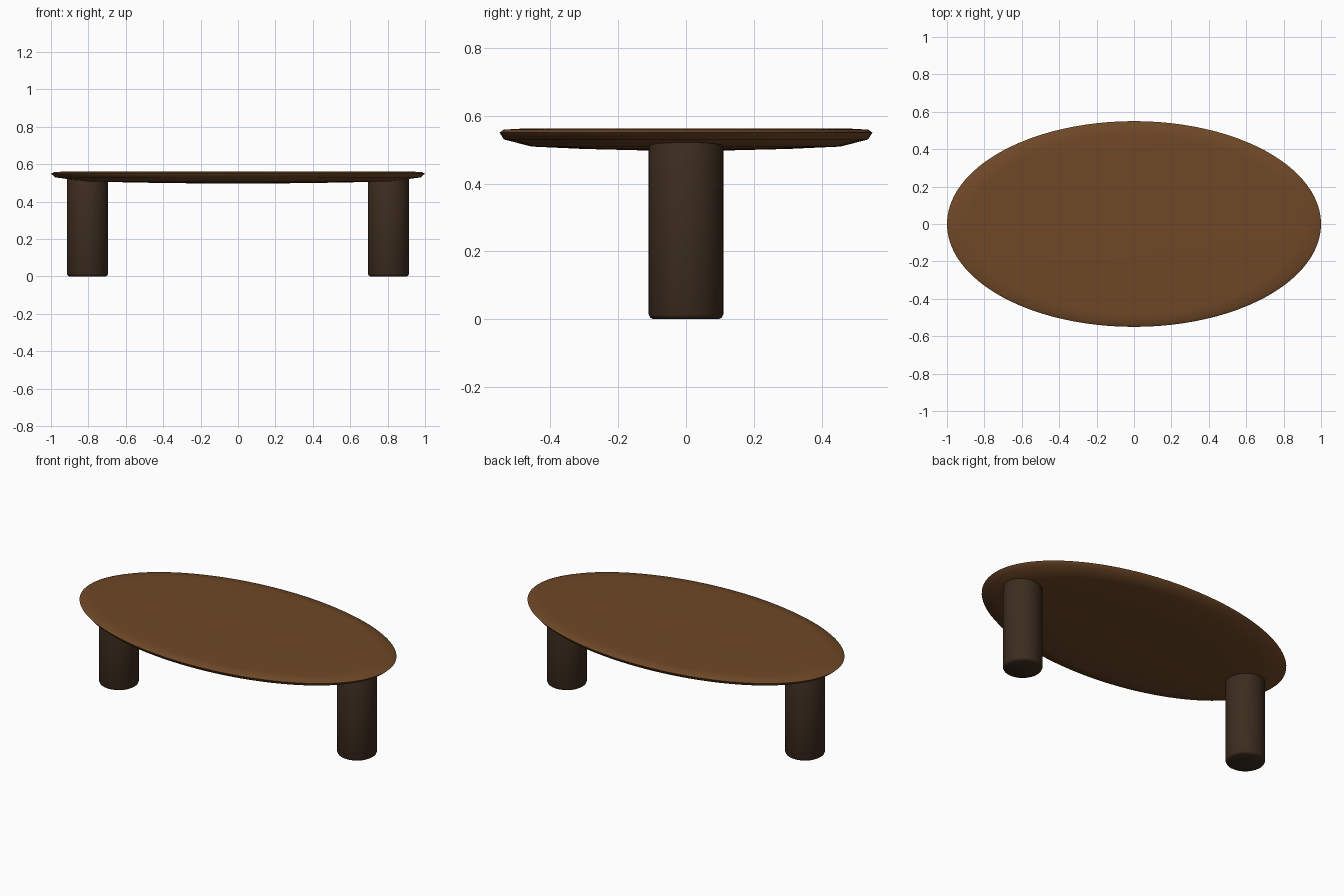
import bpy, bmesh, math

if "Cube" in bpy.data.objects:
    bpy.data.objects.remove(bpy.data.objects["Cube"])


def material(name, rgb):
    m = bpy.data.materials.new(name)
    m.diffuse_color = (*rgb, 1)
    m.use_nodes = True
    m.node_tree.nodes["Principled BSDF"].inputs["Base Color"].default_value = m.diffuse_color
    return m


def lathe(name, profile, sx, sy, loc, mat, sides):
    """Revolve an (r, z) profile; the first and last points lie on the axis."""
    bm = bmesh.new()
    rings = []
    for r, z in profile[1:-1]:
        rings.append([bm.verts.new((r * sx * math.cos(2 * math.pi * i / sides),
                                    r * sy * math.sin(2 * math.pi * i / sides), z))
                      for i in range(sides)])
    low = bm.verts.new((0, 0, profile[0][1]))
    high = bm.verts.new((0, 0, profile[-1][1]))
    for i in range(sides):
        j = (i + 1) % sides
        bm.faces.new((low, rings[0][j], rings[0][i]))
        bm.faces.new((high, rings[-1][i], rings[-1][j]))
        for a, b in zip(rings, rings[1:]):
            bm.faces.new((a[i], a[j], b[j], b[i]))
    mesh = bpy.data.meshes.new(name)
    bm.to_mesh(mesh)
    bm.free()
    ob = bpy.data.objects.new(name, mesh)
    bpy.context.collection.objects.link(ob)
    ob.location = loc
    mesh.materials.append(mat)
    bpy.ops.object.select_all(action='DESELECT')
    ob.select_set(True)
    bpy.context.view_layer.objects.active = ob
    bpy.ops.object.shade_smooth_by_angle(angle=math.radians(50))
    return ob


top_mat = material("warm_wood", (0.16, 0.065, 0.02))
leg_mat = material("dark_wood", (0.045, 0.025, 0.013))

# Oval top: shallow domed underside, thin edge, flat upper face
top_profile = [(0, 0.496), (0.25, 0.498), (0.55, 0.502), (0.828, 0.509),
               (0.977, 0.530), (1.0, 0.550), (0.978, 0.559), (0.88, 0.562), (0, 0.562)]
lathe("table_top", top_profile, 1.0, 0.55, (0, 0, 0), top_mat, 96)

# Two round legs with softened rims
leg_profile = [(0, 0), (0.098, 0), (0.106, 0.005), (0.11, 0.014),
               (0.11, 0.516), (0.106, 0.525), (0.1, 0.53), (0, 0.53)]
for side, x in (("left", -0.805), ("right", 0.805)):
    lathe(side + "_leg", leg_profile, 1, 1, (x, 0, 0), leg_mat, 48)
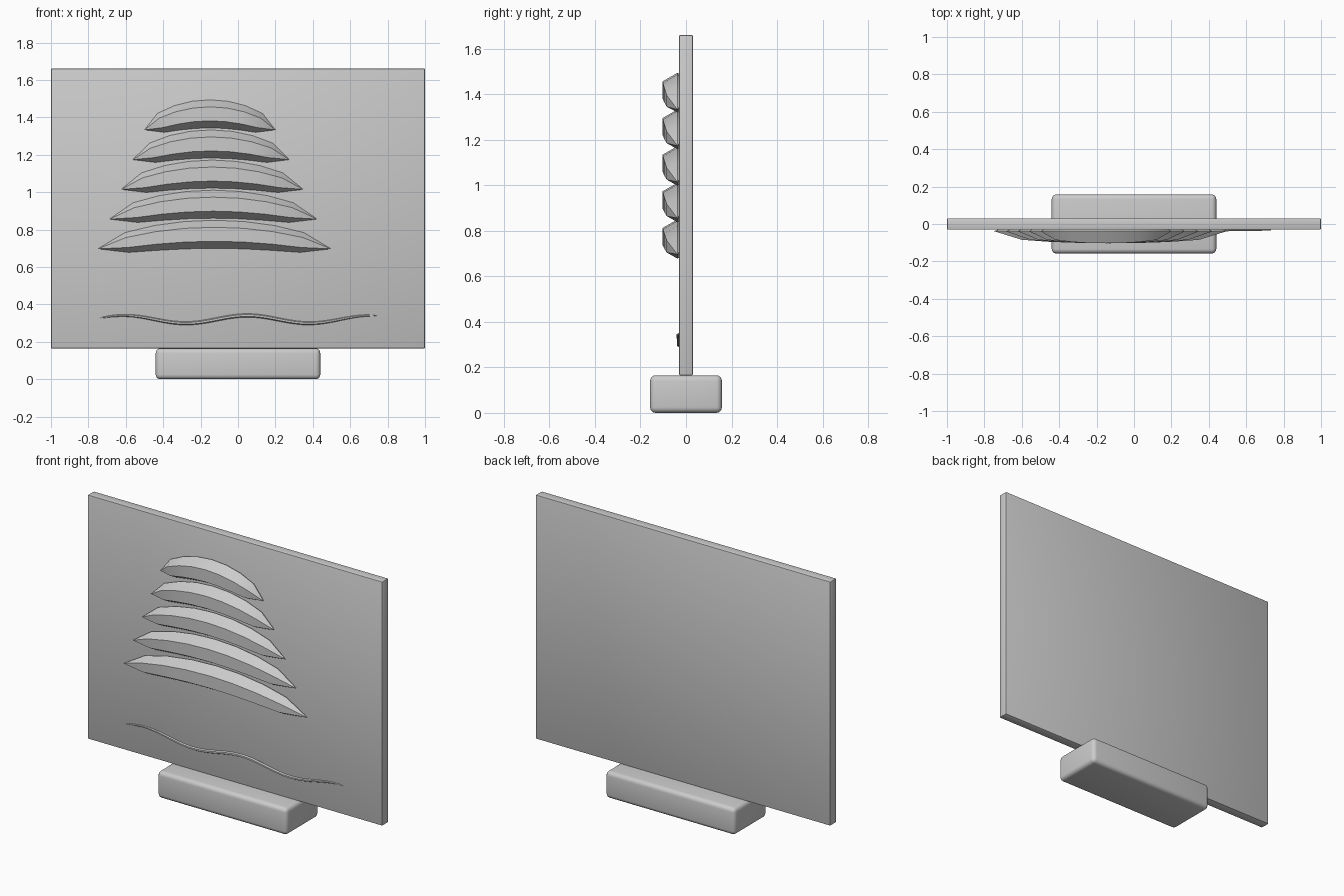
import bpy, bmesh, math
from mathutils import Vector

old = bpy.data.objects.get("Cube")
if old:
    bpy.data.objects.remove(old, do_unlink=True)

GREY = (0.6, 0.6, 0.6, 1)
mat = bpy.data.materials.new("plain grey")
mat.use_nodes = True
mat.diffuse_color = GREY
mat.node_tree.nodes["Principled BSDF"].inputs["Base Color"].default_value = GREY


def finish(name, bm):
    bmesh.ops.recalc_face_normals(bm, faces=bm.faces)
    mesh = bpy.data.meshes.new(name)
    bm.to_mesh(mesh)
    bm.free()
    mesh.materials.append(mat)
    obj = bpy.data.objects.new(name, mesh)
    bpy.context.collection.objects.link(obj)
    bpy.ops.object.select_all(action="DESELECT")
    obj.select_set(True)
    bpy.context.view_layer.objects.active = obj
    bpy.ops.object.shade_smooth_by_angle(angle=math.radians(30))
    return obj


def slab(name, size, z, bevel, segments):
    bm = bmesh.new()
    bmesh.ops.create_cube(bm, size=1)
    bmesh.ops.scale(bm, vec=size, verts=bm.verts)
    bmesh.ops.translate(bm, vec=(0, 0, z), verts=bm.verts)
    bmesh.ops.bevel(bm, geom=bm.edges[:], offset=bevel, segments=segments,
                    profile=0.5, affect="EDGES")
    return finish(name, bm)


def tube(name, path, radii, y, sides=6):
    """Tapered tube along an (x, z) path; its end rings shrink to points."""
    bm = bmesh.new()
    rings = []
    for i, (x, z) in enumerate(path):
        a, b = path[max(i - 1, 0)], path[min(i + 1, len(path) - 1)]
        tangent = Vector((b[0] - a[0], b[1] - a[1])).normalized()
        up = Vector((-tangent.y, 0, tangent.x))
        centre = Vector((x, y, z))
        if radii[i] == 0:
            rings.append([bm.verts.new(centre)] * sides)
            continue
        ring = []
        for k in range(sides):
            angle = math.tau * k / sides
            ring.append(bm.verts.new(centre + radii[i] * (
                up * math.cos(angle) + Vector((0, math.sin(angle), 0)))))
        rings.append(ring)
    for r, s in zip(rings, rings[1:]):
        for k in range(sides):
            n = (k + 1) % sides
            corners = dict.fromkeys((r[k], r[n], s[n], s[k]))
            bm.faces.new(list(corners))
    return finish(name, bm)


# Foot and upright panel
slab("base_block", (0.88, 0.316, 0.165), 0.0825, 0.025, 4)
slab("back_panel", (2, 0.06, 1.497), 0.9125, 0.006, 2)

# Stack of arched ribs, widening downwards
STEPS = 8
for i in range(5):
    centre_x = -0.15 + 0.006 * i
    half = 0.35 + 0.0685 * i
    tip_z = 1.333 - 0.159 * i
    rise = 0.086 - 0.002 * i
    ts = [2 * k / STEPS - 1 for k in range(STEPS + 1)]
    path = [(centre_x + half * t, tip_z + rise * (1 - t * t)) for t in ts]
    radii = [0.075 * (1 - t * t) ** 0.4 for t in ts]
    tube(f"arched_rib_{i + 1}", path, radii, -0.038)

# Thin wavy line below the ribs
COUNT = 48
path, radii = [], []
for k in range(COUNT + 1):
    t = 2 * k / COUNT - 1
    x = 0.745 * t
    path.append((x, 0.32 + 0.021 * math.cos(math.tau * (x - 0.05) / 0.66)))
    radii.append(0.01 * (1 - t * t) ** 0.4)
tube("wavy_line", path, radii, -0.032)
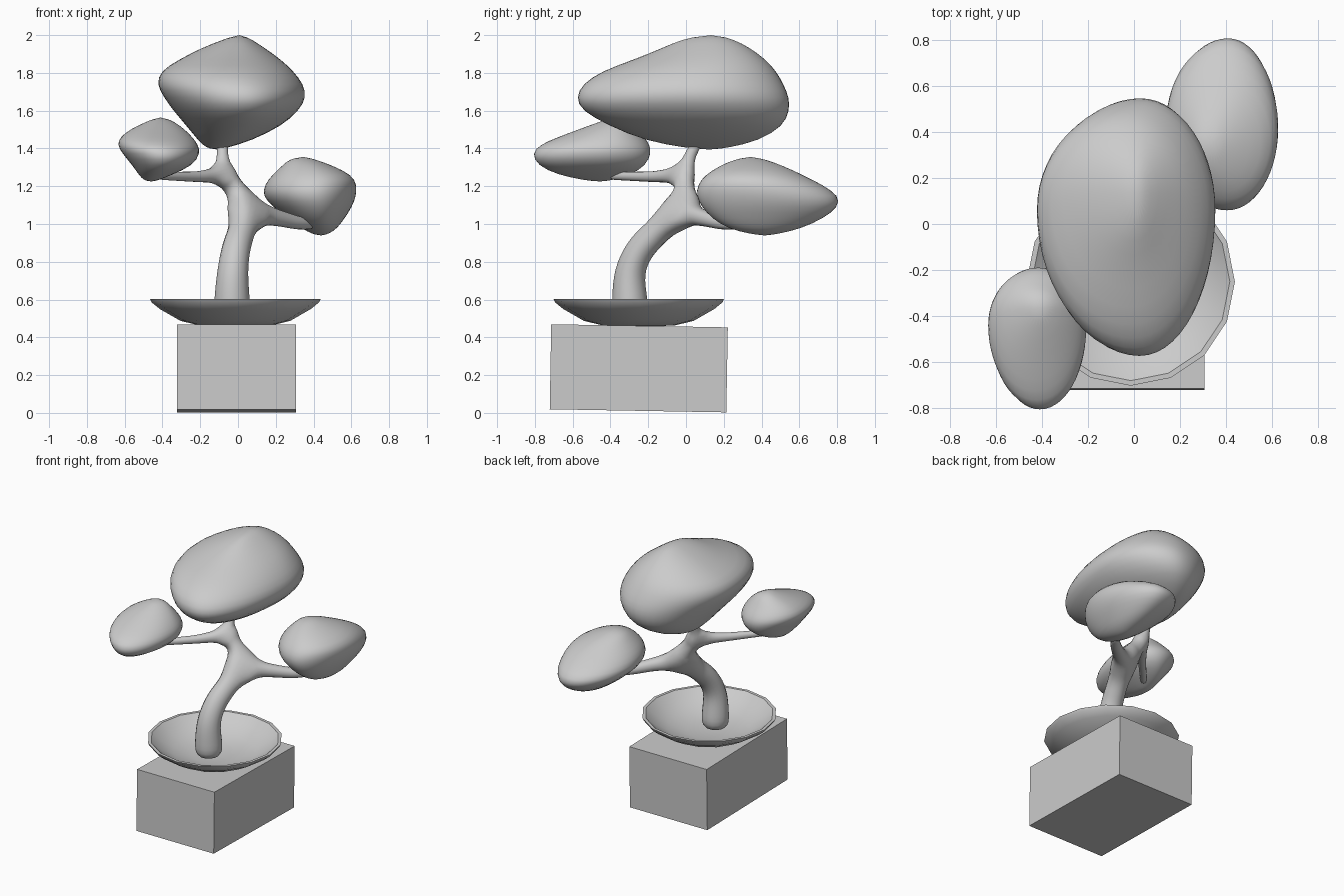
import bpy, bmesh, math
from mathutils import Matrix

if "Cube" in bpy.data.objects:
    bpy.data.objects.remove(bpy.data.objects["Cube"])


def add_object(name, verts, edges, faces, smooth=True):
    mesh = bpy.data.meshes.new(name)
    mesh.from_pydata(verts, edges, faces)
    bm = bmesh.new()
    bm.from_mesh(mesh)
    bmesh.ops.recalc_face_normals(bm, faces=bm.faces)
    bm.to_mesh(mesh)
    bm.free()
    for p in mesh.polygons:
        p.use_smooth = smooth
    obj = bpy.data.objects.new(name, mesh)
    bpy.context.collection.objects.link(obj)
    return obj


def loft(name, rings, bottom, top):
    """Skin a stack of equal-length rings and close both ends with a pole."""
    n = len(rings[0])
    verts = [v for r in rings for v in r] + [bottom, top]
    b, t, last = len(verts) - 2, len(verts) - 1, (len(rings) - 1) * n
    faces = []
    for i in range(n):
        j = (i + 1) % n
        faces.append((b, j, i))
        faces.append((t, last + i, last + j))
        for k in range(len(rings) - 1):
            faces.append((k * n + i, k * n + j, (k + 1) * n + j, (k + 1) * n + i))
    return add_object(name, verts, [], faces)


def foliage(name, levels, z_bottom, z_top, sx, sy, n=28):
    """Pebble from levels (z, x min, x max, y min, y max); sx, sy skew the widest point."""
    rings, centres = [], []
    for z, x0, x1, y0, y1 in levels:
        cx = (x0 + x1) / 2 + sx * (x1 - x0) / 2
        cy = (y0 + y1) / 2 + sy * (y1 - y0) / 2
        ring = []
        for i in range(n):
            a = 2 * math.pi * i / n
            c, s = math.cos(a), math.sin(a)
            ring.append((cx + c * (x1 - cx if c > 0 else cx - x0),
                         cy + s * (y1 - cy if s > 0 else cy - y0), z))
        rings.append(ring)
        centres.append((cx, cy))
    obj = loft(name, rings, (*centres[0], z_bottom), (*centres[-1], z_top))
    obj.modifiers.new("Subdivision", 'SUBSURF').levels = 1
    obj.modifiers["Subdivision"].render_levels = 1
    return obj


# Pedestal block, slightly tilted
bm = bmesh.new()
bmesh.ops.create_cube(bm, size=1, matrix=Matrix.Translation((-0.008, -0.25, 0.236))
                      @ Matrix.Rotation(math.radians(-1), 4, 'X')
                      @ Matrix.Diagonal((0.63, 0.935, 0.45, 1)))
mesh = bpy.data.meshes.new("pedestal")
bm.to_mesh(mesh)
bm.free()
bpy.context.collection.objects.link(bpy.data.objects.new("pedestal", mesh))

# Shallow sixteen-sided dish
profile = [(0.19, 0.463), (0.29, 0.487), (0.40, 0.55), (0.443, 0.585), (0.452, 0.604),
           (0.43, 0.604), (0.38, 0.562), (0.28, 0.507), (0.15, 0.48)]
rings = [[(-0.014 + r * math.cos(math.tau * i / 16), -0.25 + r * math.sin(math.tau * i / 16), z)
          for i in range(16)] for r, z in profile]
dish = loft("dish", rings, (-0.014, -0.25, 0.456), (-0.014, -0.25, 0.473))
bpy.context.view_layer.objects.active = dish
dish.select_set(True)
bpy.ops.object.shade_smooth_by_angle(angle=math.radians(40))
dish.select_set(False)

# Trunk and branches: (x, y, z, radius)
nodes = [(-0.03, -0.295, 0.47, 0.105), (-0.032, -0.297, 0.60, 0.10), (-0.03, -0.305, 0.75, 0.085),
         (-0.012, -0.245, 0.87, 0.08), (0.028, -0.125, 0.99, 0.075), (0.06, -0.025, 1.065, 0.075),
         (0.20, 0.08, 1.035, 0.048), (0.32, 0.19, 1.005, 0.038), (0.40, 0.28, 1.0, 0.03),
         (0.0, -0.005, 1.165, 0.062), (-0.075, -0.015, 1.26, 0.048),
         (-0.083, 0.025, 1.37, 0.032), (-0.08, 0.08, 1.47, 0.03),
         (-0.22, -0.18, 1.25, 0.03), (-0.42, -0.40, 1.255, 0.022)]
links = [(0, 1), (1, 2), (2, 3), (3, 4), (4, 5), (5, 6), (6, 7), (7, 8),
         (5, 9), (9, 10), (10, 11), (11, 12), (10, 13), (13, 14)]
trunk = add_object("trunk", [p[:3] for p in nodes], links, [])
skin = trunk.modifiers.new("Skin", 'SKIN')
skin.use_smooth_shade = True
for i, p in enumerate(nodes):
    sv = trunk.data.skin_vertices[0].data[i]
    sv.radius = (p[3], p[3])
    sv.use_root = i == 0
sub = trunk.modifiers.new("Subdivision", 'SUBSURF')
sub.levels = sub.render_levels = 2

# Large crown foliage
foliage("crown_foliage", [
    (1.403, -0.17, -0.06, 0.0, 0.22), (1.44, -0.21, 0.07, -0.22, 0.39),
    (1.52, -0.275, 0.235, -0.41, 0.52), (1.60, -0.345, 0.325, -0.56, 0.552),
    (1.67, -0.395, 0.365, -0.588, 0.55), (1.74, -0.435, 0.35, -0.555, 0.52),
    (1.81, -0.415, 0.295, -0.45, 0.48), (1.87, -0.315, 0.23, -0.28, 0.425),
    (1.93, -0.20, 0.145, -0.13, 0.345), (1.98, -0.07, 0.07, -0.02, 0.25),
], 1.393, 2.003, 0.12, 0.14)

# Left foliage
foliage("left_foliage", [
    (1.232, -0.50, -0.42, -0.54, -0.39), (1.26, -0.525, -0.35, -0.68, -0.29),
    (1.31, -0.56, -0.235, -0.79, -0.21), (1.375, -0.615, -0.198, -0.82, -0.182),
    (1.42, -0.642, -0.21, -0.775, -0.19), (1.46, -0.625, -0.24, -0.68, -0.22),
    (1.50, -0.575, -0.28, -0.57, -0.26), (1.545, -0.48, -0.34, -0.45, -0.30),
], 1.224, 1.567, 0.0, 0.15)

# Right foliage
foliage("right_foliage", [
    (0.948, 0.39, 0.48, 0.34, 0.49), (0.975, 0.34, 0.525, 0.22, 0.61),
    (1.03, 0.26, 0.565, 0.135, 0.73), (1.09, 0.185, 0.605, 0.08, 0.81),
    (1.15, 0.125, 0.628, 0.05, 0.815), (1.21, 0.14, 0.63, 0.06, 0.72),
    (1.26, 0.18, 0.605, 0.10, 0.62), (1.31, 0.235, 0.50, 0.18, 0.51),
    (1.342, 0.27, 0.41, 0.26, 0.42),
], 0.938, 1.357, 0.1, 0.02)
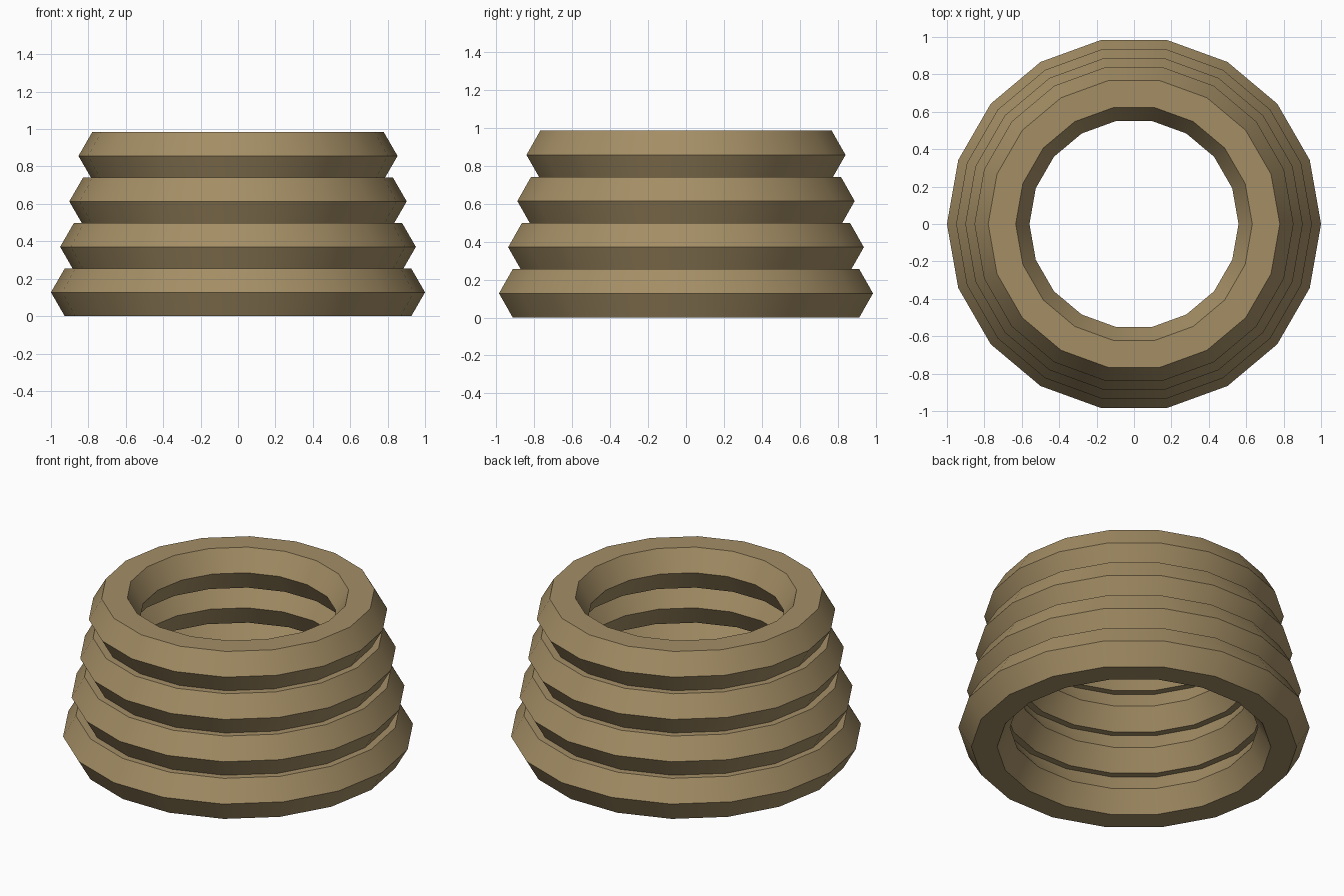
import bpy, math

if "Cube" in bpy.data.objects:
    bpy.data.objects.remove(bpy.data.objects["Cube"])

MINOR = 0.147                                  # radius of the hexagonal cross-section
HALF_H = MINOR * math.sin(math.radians(60))    # half height of one ring
STEP_Z, STEP_R = 0.243, 0.049                  # rise and shrink per ring

# Four stacked, tapering rings with hexagonal section and 18 sides
for i in range(4):
    bpy.ops.mesh.primitive_torus_add(
        major_segments=18, minor_segments=6,
        major_radius=1.0 - MINOR - STEP_R * i, minor_radius=MINOR,
        location=(0, 0, HALF_H + STEP_Z * i))
    ring = bpy.context.object
    ring.name = f"ring_{i + 1}"

    # Soft around the ring, crisp along the hexagon edges
    bpy.ops.object.shade_smooth_by_angle(angle=math.radians(30))

    # Tan material shared by all rings
    mat = bpy.data.materials.get("tan") or bpy.data.materials.new("tan")
    mat.diffuse_color = (0.37, 0.27, 0.13, 1)
    mat.use_nodes = True
    mat.node_tree.nodes["Principled BSDF"].inputs["Base Color"].default_value = mat.diffuse_color
    ring.data.materials.append(mat)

■ WHAT IS EXPECTED: From the lines above, copy those that contain the word "angle".

■ EXERCISE OUTPUT:
    bpy.ops.object.shade_smooth_by_angle(angle=math.radians(50))
    bpy.ops.object.shade_smooth_by_angle(angle=math.radians(30))
            angle = math.tau * k / sides
                up * math.cos(angle) + Vector((0, math.sin(angle), 0)))))
bpy.ops.object.shade_smooth_by_angle(angle=math.radians(40))
    bpy.ops.object.shade_smooth_by_angle(angle=math.radians(30))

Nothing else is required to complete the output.